At least 23 candidates who deny the outcome of the 2020 election are running for secretary of state in 19 states. Among those are battleground states that Joe Biden won narrowly: Michigan, Nevada, Georgia and Arizona. Trump has endorsed candidates in Georgia, Arizona and Michigan, the only time in history that a former president has bestirred himself over races so far down the ballot. "We're seeing a dangerous trend of election deniers lining up to fill election administration positions across the country," Joanna Lydgate, chief executive of the States United Democracy Center, told The Guardian. States United also tallies 53 election deniers seeking governorships in 25 states, and 13 election deniers running for attorney general in 13 states.
Additionally, death threats and intimidation from MAGA extremists have caused one in five election administrators to say they will leave their posts before 2024. The most common explanation is that too many politicians were attacking "a system that they know is fair and honest" and that the job was too stressful. A February survey of 596 local election officials found that they spanned the political spectrum pretty evenly — 26% identified as Democrats, 30% as Republicans and 44% as independents. A majority said they were worried about attempts to interfere with their work in future elections.

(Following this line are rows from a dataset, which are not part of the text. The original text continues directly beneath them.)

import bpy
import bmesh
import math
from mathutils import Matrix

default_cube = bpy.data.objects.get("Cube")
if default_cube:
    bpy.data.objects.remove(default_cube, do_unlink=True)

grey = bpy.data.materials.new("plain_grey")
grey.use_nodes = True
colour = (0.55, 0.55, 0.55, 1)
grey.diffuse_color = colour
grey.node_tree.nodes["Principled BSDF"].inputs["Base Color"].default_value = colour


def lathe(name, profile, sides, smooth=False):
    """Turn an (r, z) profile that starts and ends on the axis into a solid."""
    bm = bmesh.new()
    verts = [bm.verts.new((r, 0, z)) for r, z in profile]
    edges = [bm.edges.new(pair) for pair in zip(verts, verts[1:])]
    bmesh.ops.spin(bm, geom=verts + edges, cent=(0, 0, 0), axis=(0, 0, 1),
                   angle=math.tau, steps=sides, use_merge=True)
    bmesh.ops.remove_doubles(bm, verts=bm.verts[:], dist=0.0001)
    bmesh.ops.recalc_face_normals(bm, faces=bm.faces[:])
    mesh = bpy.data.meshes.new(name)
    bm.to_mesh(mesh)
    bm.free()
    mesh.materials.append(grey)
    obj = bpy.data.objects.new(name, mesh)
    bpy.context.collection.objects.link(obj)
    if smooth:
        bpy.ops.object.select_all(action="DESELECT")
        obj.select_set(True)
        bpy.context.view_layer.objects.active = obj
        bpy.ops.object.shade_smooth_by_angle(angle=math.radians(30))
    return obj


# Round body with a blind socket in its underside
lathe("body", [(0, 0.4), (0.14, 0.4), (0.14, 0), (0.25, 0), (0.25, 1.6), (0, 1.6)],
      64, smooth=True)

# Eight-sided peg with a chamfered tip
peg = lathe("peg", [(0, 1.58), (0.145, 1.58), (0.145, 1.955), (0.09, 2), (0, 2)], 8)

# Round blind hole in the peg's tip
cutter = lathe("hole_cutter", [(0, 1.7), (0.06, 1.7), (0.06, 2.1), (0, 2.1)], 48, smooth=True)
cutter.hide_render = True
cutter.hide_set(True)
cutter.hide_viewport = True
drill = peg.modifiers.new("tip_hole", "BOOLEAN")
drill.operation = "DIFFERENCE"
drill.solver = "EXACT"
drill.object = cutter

While MAGA types are beavering away, attempting to stack election boards and other posts with election-denying zealots, what are other Americans doing? The clock is ticking.

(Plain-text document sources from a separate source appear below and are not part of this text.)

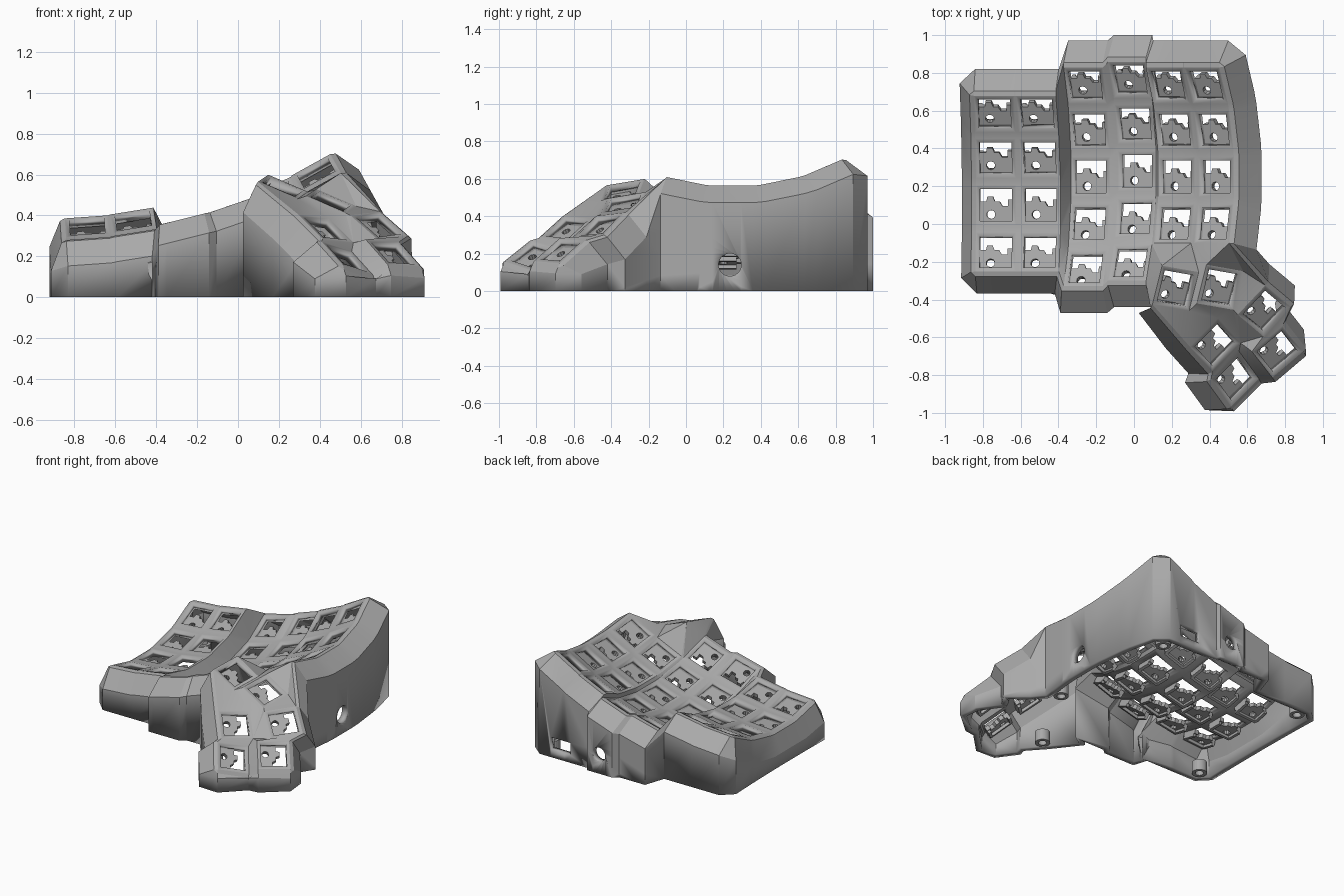
import bpy, bmesh, math
from mathutils import Matrix, Vector

if "Cube" in bpy.data.objects:
    bpy.data.objects.remove(bpy.data.objects["Cube"])

H = 0.107      # half size of a key plate
HOLE = 0.085   # half size of a switch opening
PITCH, RADIUS = math.radians(13), 1.1   # curve of the key columns

grey = bpy.data.materials.new("matte_grey")
grey.diffuse_color = (0.40, 0.40, 0.40, 1)
grey.use_nodes = True
grey.node_tree.nodes["Principled BSDF"].inputs["Base Color"].default_value = grey.diffuse_color


def finish(bm, name):
    mesh = bpy.data.meshes.new(name)
    bm.to_mesh(mesh)
    bm.free()
    mesh.materials.append(grey)
    ob = bpy.data.objects.new(name, mesh)
    bpy.context.collection.objects.link(ob)
    return ob


def rot(deg, axis):
    return Matrix.Rotation(math.radians(deg), 4, axis)


def punch(bm, faces, centre, u, v, ru, rv, n):
    """Cut a convex n-sided opening out of flat faces."""
    centre, u, v = Vector(centre), Vector(u), Vector(v)
    for k in range(n):
        a = 2 * math.pi * k / n
        no = u * math.cos(a) + v * math.sin(a)
        co = centre + u * math.cos(a) * ru + v * math.sin(a) * rv
        geom = set(faces)
        for f in faces:
            geom.update(f.edges)
            geom.update(f.verts)
        out = bmesh.ops.bisect_plane(bm, geom=list(geom), dist=1e-5, plane_co=co, plane_no=no)
        faces = [f for f in out["geom"] if isinstance(f, bmesh.types.BMFace)
                 and (f.calc_center_median() - co).dot(no) < 0]
    bmesh.ops.delete(bm, geom=faces, context="FACES")


# Key positions: curved finger columns (x, y, z, tilt, rows)
columns = [(-.73, .10, .235, 4, 4), (-.495, .10, .265, 9, 4), (-.23, .25, .23, 14, 5),
           (.015, .28, .30, 19, 5), (.225, .25, .40, 24, 4), (.435, .25, .51, 29, 4)]
keys = {}
for c, (x, y, z, tilt, rows) in enumerate(columns):
    for r in range(rows):
        a = (2 - r) * PITCH
        keys[c, r] = (Matrix.Translation((x, y, z)) @ rot(-tilt, "Y")
                      @ Matrix.Translation((0, RADIUS * math.sin(a), RADIUS * (1 - math.cos(a))))
                      @ Matrix.Rotation(a, 4, "X"))
# Thumb cluster (position, rotation)
thumbs = [((.22, -.34, .54), (10, 23, -10)), ((.455, -.335, .47), (10, 23, -10)),
          ((.69, -.46, .35), (6, 34, -40)), ((.76, -.675, .215), (-4, 35, -52)),
          ((.43, -.64, .335), (-6, 34, -48)), ((.535, -.82, .19), (-16, 33, -54))]
for i, (p, (rx, ry, rz)) in enumerate(thumbs):
    keys["t", i + 1] = Matrix.Translation(p) @ rot(rz, "Z") @ rot(ry, "Y") @ rot(rx, "X")

bm = bmesh.new()
posts = {}


def post(k, sx, sy):
    """Shared corner vertex of a key plate."""
    if (k, sx, sy) not in posts:
        posts[k, sx, sy] = bm.verts.new(keys[k] @ Vector((sx * H, sy * H, 0)))
    return posts[k, sx, sy]


def face(*vs):
    vs = list(dict.fromkeys(vs))
    if len(vs) > 2 and not bm.faces.get(vs):
        bm.faces.new(vs)


# Key plates: square frames around each opening
RING = [(-1, -1), (1, -1), (1, 1), (-1, 1)]
for k, m in keys.items():
    inner = [bm.verts.new(m @ Vector((sx * HOLE, sy * HOLE, 0))) for sx, sy in RING]
    outer = [post(k, *s) for s in RING]
    for i in range(4):
        j = (i + 1) % 4
        face(outer[i], outer[j], inner[j], inner[i])

# Webs between the finger keys
for (c, r) in [k for k in keys if k[0] != "t"]:
    down, side, diag = (c, r + 1), (c + 1, r), (c + 1, r + 1)
    if down in keys:
        face(post((c, r), -1, -1), post(down, -1, 1), post(down, 1, 1), post((c, r), 1, -1))
    if side in keys:
        face(post((c, r), 1, 1), post((c, r), 1, -1), post(side, -1, -1), post(side, -1, 1))
    if down in keys and diag in keys:
        face(post((c, r), 1, -1), post(down, 1, 1), post(diag, -1, 1), post(side, -1, -1))


def P(name):
    """Corner from a short name: key, then left/right and back/front."""
    k = ("t", int(name[1])) if name[0] == "t" else (int(name[0]), int(name[1]))
    return k, (1 if name[2] == "R" else -1), (1 if name[3] == "B" else -1)


# Webs joining the fingers to the thumb cluster, and inside the cluster
webs = ["13RF 23LF 24LB", "13RF 24LB 24LF", "33RF 34RB 43LF", "34RB t1LB 43LF",
        "34RB 34RF t1LB", "34RF t1LF t1LB", "43LF t1LB 43RF", "43RF t1LB t1RB",
        "43RF t1RB 53LF", "t1RB t2LB 53LF", "t2LB 53RF 53LF", "t2LB t2RB 53RF",
        "t2RB t3LB 53RF", "t1RB t1RF t2LF t2LB", "t2RB t2RF t3LF t3LB", "t1LF t5LF t1RF",
        "t1RF t5LF t5LB", "t1RF t5LB t2LF", "t2LF t5LB t2RF", "t2RF t5LB t5RB",
        "t2RF t5RB t3LF", "t3LF t5RB t3RF", "t3RB t3RF t4LF t4LB", "t5RB t5RF t6LF t6LB",
        "t4LF t6LB t6RB t4RF", "t5RB t4LF t3RF", "t5RB t6LB t4LF"]
for web in webs:
    face(*[post(*P(n)) for n in web.split()])

# Outer wall: one loop of corners, each with an outward direction
left, right, back, front = (-1, 0), (1, 0), (0, 1), (0, -1)
loop = [(n, front) for n in "34RF 34LF 24RF 24LF".split()]
loop += [("24LF", (-.5, -1)), ("13RF", (-.5, -1))]
loop += [(n, front) for n in "13RF 13LF 03RF 03LF".split()]
loop += [(f"0{r}L{s}", left) for r in (3, 2, 1, 0) for s in "FB"]
loop += [(f"{c}0{s}B", back) for c in range(6) for s in "LR"]
loop += [(f"5{r}R{s}", right) for r in range(4) for s in "BF"]
loop += [("t3LB", (.3, 1)), ("t3RB", (.3, 1)), ("t4LB", back), ("t4RB", back)]
loop += [(n, right) for n in "t4RB t4RF t6RB t6RF".split()]
loop += [(n, front) for n in "t6RF t6LF t5RF t5LF t1LF".split()]
strips = []
for name, (dx, dy) in loop:
    k, sx, sy = P(name)
    m = keys[k]
    corner = Vector((sx * H, sy * H, 0))
    p1 = m @ (corner + Vector((dx * .024, dy * .024, -.012)))
    p2 = m @ (corner + Vector((dx * .085, dy * .085, -.15)))
    out = m.to_3x3() @ Vector((dx, dy, 0))
    out.z = 0
    out.normalize()
    if (p2 - p1).dot(out) < .015:      # steep keys: wall drops straight down
        p2 = p1 + out * .015 - Vector((0, 0, .03))
    p2.z = max(p2.z, .09)
    strips.append([post(k, sx, sy)] + [bm.verts.new(p) for p in (p1, p2, (p2.x, p2.y, 0))])
for a, b in zip(strips, strips[1:] + strips[:1]):
    for i in range(3):
        face(a[i], a[i + 1], b[i + 1], b[i])

bmesh.ops.recalc_face_normals(bm, faces=bm.faces)
bm.faces.ensure_lookup_table()
if bm.faces[0].normal.z < 0:
    bmesh.ops.reverse_faces(bm, faces=bm.faces)


# Openings in the walls
def wall(axis, limit):
    return [f for f in bm.faces if abs(f.normal.z) < .02 and f.normal[axis] > .5
            and f.calc_center_median()[axis] > limit]


X, Y, Z = (1, 0, 0), (0, 1, 0), (0, 0, 1)
punch(bm, wall(0, .55), (.68, .235, .14), Y, Z, .06, .06, 20)
punch(bm, wall(1, .9), (.33, .97, .10), X, Z, .08, .045, 4)
punch(bm, wall(1, .9), (.0, 1, .14), X, Z, .05, .05, 20)

case = finish(bm, "case_shell")
thick = case.modifiers.new("thickness", "SOLIDIFY")
thick.thickness, thick.offset = .045, -1

# Switch holders: notched plates with ribs under each opening
bm = bmesh.new()
outline = [(-.09, -.09), (.09, -.09), (.09, .03), (.06, .03), (.06, -.005), (.03, -.005),
           (.015, .02), (-.01, .02), (-.02, .045), (-.05, .045), (-.055, .02), (-.09, .02)]
bm.faces.new([bm.verts.new((x, y, -.046)) for x, y in outline])
punch(bm, bm.faces[:], (-.03, -.05, -.046), X, Y, .022, .022, 10)
ext = bmesh.ops.extrude_face_region(bm, geom=bm.faces[:])
bmesh.ops.translate(bm, vec=(0, 0, -.03), verts=[v for v in ext["geom"]
                                                 if isinstance(v, bmesh.types.BMVert)])
bmesh.ops.recalc_face_normals(bm, faces=bm.faces)
for x, y, w, d in ((.0, -.085, .17, .02), (-.08, -.03, .02, .1), (.08, -.03, .02, .1)):
    bmesh.ops.create_cube(bm, size=1, matrix=Matrix.Translation((x, y, -.08))
                          @ Matrix.Diagonal((w, d, .03, 1)))
holder = finish(bm, "switch_holder")
for i, m in enumerate(keys.values()):
    ob = holder if i == 0 else bpy.data.objects.new("switch_holder", holder.data)
    if i:
        bpy.context.collection.objects.link(ob)
    ob.matrix_world = m

# Screw bosses inside the wall
for x, y in ((.26, -.63), (-.79, -.27), (-.79, .73), (.47, .86), (.56, -.08)):
    bm = bmesh.new()
    rings = [[bm.verts.new((x + r * math.cos(a * math.pi / 12), y + r * math.sin(a * math.pi / 12), z))
              for a in range(24)] for r, z in ((.05, 0), (.05, .08), (.028, .08), (.028, 0))]
    for i in range(4):
        for a in range(24):
            b, lo, hi = (a + 1) % 24, rings[i], rings[(i + 1) % 4]
            bm.faces.new((lo[a], lo[b], hi[b], hi[a]))
    bmesh.ops.recalc_face_normals(bm, faces=bm.faces)
    finish(bm, "screw_boss")

# Soft curves, crisp edges
bpy.ops.object.select_all(action="DESELECT")
case.select_set(True)
bpy.context.view_layer.objects.active = case
bpy.ops.object.shade_smooth_by_angle(angle=math.radians(20))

Democrats are likely to have a tough election in November — not that widespread Republican victories will cause election deniers to reconsider their belief that the 2020 race was stolen. But while Democrats are likely to lose seats in the House and Senate, local elections may not be so lopsided, particularly if the craziness of some of these candidates is highlighted. Kristina Karamo, for example, the Trump-endorsed secretary of state candidate in Michigan, claims that she personally witnessed fraudulent vote-counting in 2020, that Trump won her state (Biden won it by 154,000 votes) and that left-wing anarchists attacked the Capitol on Jan. 6.
Some Republicans, it should not be forgotten, continue to uphold the integrity of elections; a handful of honest Republicans saved the country from a potentially disastrous constitutional crisis in 2020.
If past is prologue, Democrats will probably pour money into unwinnable races over the next few months. Remember Amy McGrath? She was supposed to dethrone Mitch McConnell in Kentucky. Democratic donors gave her $88 million. Remember Jaime Harrison? He was going to defeat Lindsey Graham in South Carolina. Donors shoveled $130 million his way. Harrison lost by a 10-point margin. McGrath lost by nearly 20 points. The list goes on. Beto O'Rourke, anyone? (Republicans do this, too. Just look at the money wasted in Alexandria Ocasio-Cortez's district.)
This year, donors are spending millions in an attempt to unseat the execrable Marjorie Taylor Greene. Sigh. Trump won Greene's district with 75% of the vote. This. Won't. Work.
Democrats, independents and sane Republicans should focus instead on the critical local contests that will determine who counts the votes in 2024. Those unsexy races for local positions and administrative posts like secretaries of state could make the difference in 2024 between an election and a coup.
Mona Charen is policy editor of The Bulwark and host of the "Beg to Differ" podcast. Her most recent book is "Sex Matters: How Modern Feminism Lost Touch with Science, Love, and Common Sense." To read features by other Creators Syndicate writers and cartoonists, visit the Creators Syndicate webpage at www.creators.com.
Reprinted with permission from Creators.